World Cup Preparations in South Africa The World Cup has been held every four years since 1930, with two exceptions during World War II. The first was in Montevideo, Uruguay, and this is the first on the continent of Africa. South Africa, where soccer is the sport of the black majority, has spent almost $4 billion on preparations. But, in a country of widespread deprivation, there’s some resentment over the billions spent to build facilities that could become white elephants. Other than South Africans, Americans have bought more tickets than anyone else. How will the US team do in Saturday’s big test against England?
Trump plays scolder-in-chief with NATO allies At the opening of NATO’s dramatic new headquarters in Brussels today, President Trump acknowledged that Article 5 — promising that “an attack on one nation is an attack on all” -- has only been invoked one time: in the aftermath of September 11. But the President failed to provide what 27 other Alliance members have been waiting for: a re-commitment by America’s new leader to Article 5. Instead, they got a scolding.

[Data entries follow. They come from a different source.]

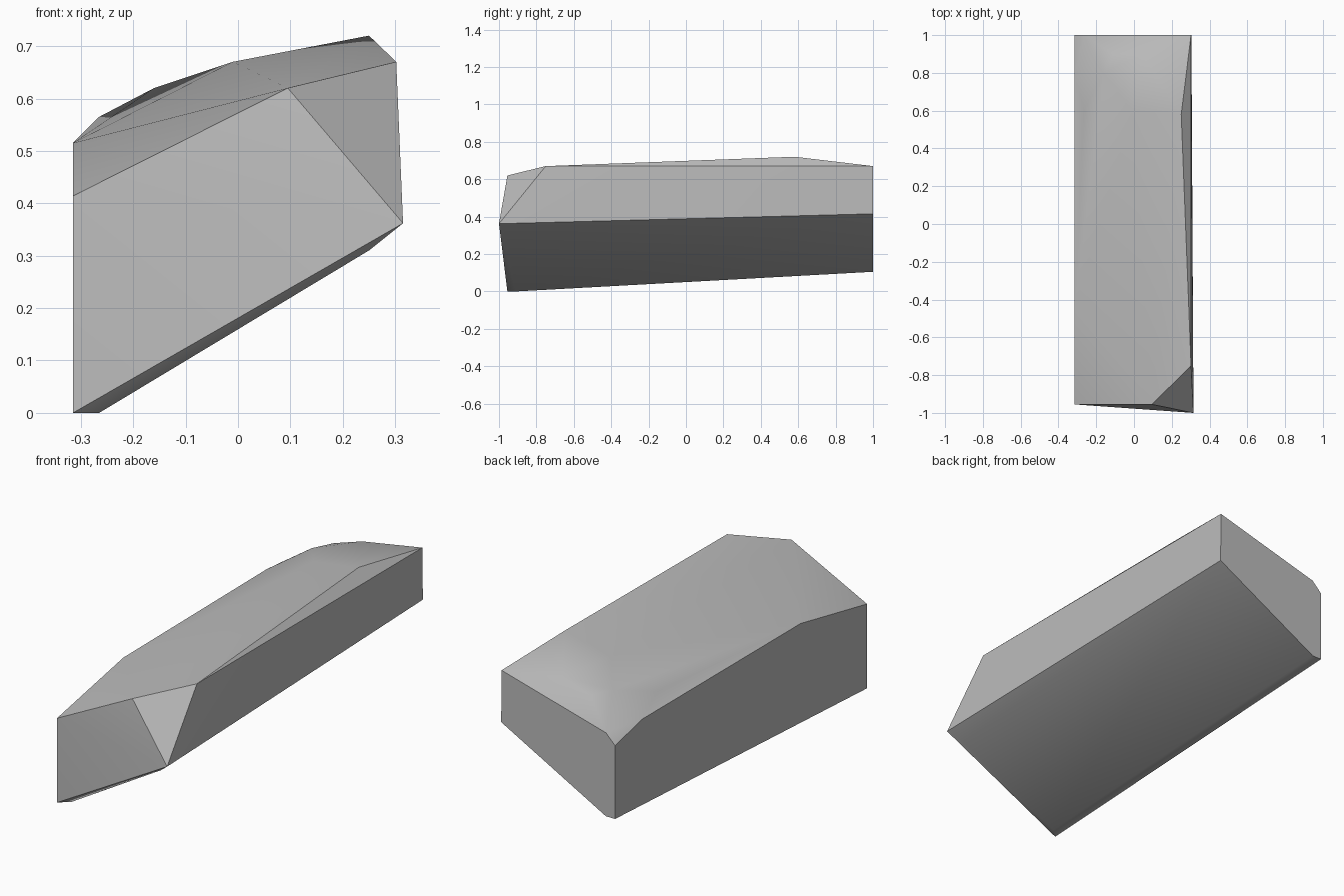
import bpy
import bmesh
import math

default_cube = bpy.data.objects.get("Cube")
if default_cube:
    bpy.data.objects.remove(default_cube, do_unlink=True)

# Stone colour
stone = bpy.data.materials.new("stone_grey")
stone.use_nodes = True
grey = (0.5, 0.5, 0.5, 1.0)
stone.diffuse_color = grey
stone.node_tree.nodes["Principled BSDF"].inputs["Base Color"].default_value = grey

# Corners of the chiselled block, grouped by side
front = [(-.315, -.955, 0), (-.315, -.955, .414), (.095, -.955, .62), (.315, -1, .362)]
underside = [(-.265, -.91, 0), (.25, -.955, .31)]
back = [(-.315, 1, .105), (-.265, 1, .105), (.304, 1, .415),
        (.302, 1, .67), (-.265, 1, .515), (-.315, 1, .465)]
left_rim = [(-.315, -.44, .515), (-.315, .79, .515)]
right_rim = [(.302, -.75, .67), (.25, .58, .72)]
crown = [(-.265, .6, .565), (-.16, .8, .62), (-.11, .9, .62),
         (-.01, .6, .67), (.044, .9, .67)]

# Wrap the corners in a convex shell
bm = bmesh.new()
for corner in front + underside + back + left_rim + right_rim + crown:
    bm.verts.new(corner)
bmesh.ops.convex_hull(bm, input=bm.verts[:])
loose = [v for v in bm.verts if not v.link_faces]
bmesh.ops.delete(bm, geom=loose, context="VERTS")
bmesh.ops.dissolve_limit(bm, angle_limit=math.radians(0.5),
                         verts=bm.verts[:], edges=bm.edges[:])
bmesh.ops.recalc_face_normals(bm, faces=bm.faces[:])

mesh = bpy.data.meshes.new("stone_block")
bm.to_mesh(mesh)
bm.free()
mesh.materials.append(stone)

# Softly shaded top, crisp chiselled edges
block = bpy.data.objects.new("stone_block", mesh)
bpy.context.collection.objects.link(block)
bpy.ops.object.select_all(action="DESELECT")
block.select_set(True)
bpy.context.view_layer.objects.active = block
bpy.ops.object.shade_smooth_by_angle(angle=math.radians(30))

Replacing Obamacare: Now you see it… now you don’t As the Senate deliberates replacing Obmacare, health coverage for millions of people is at stake. There've been no public hearings, and a draft measure won't be made public. Is the House version so unpopular that that Senate is hiding a version that looks much the same?
Janesville and the American Dream Janesville, Wisconsin is the hometown of Republican House Speaker Paul Ryan. But he couldn’t prevent the closing of the General Motors factory after 100 years. On this Memorial Day rebroadcast of To the Point, we hear what’s happened to what once was a model of American middle-class unity.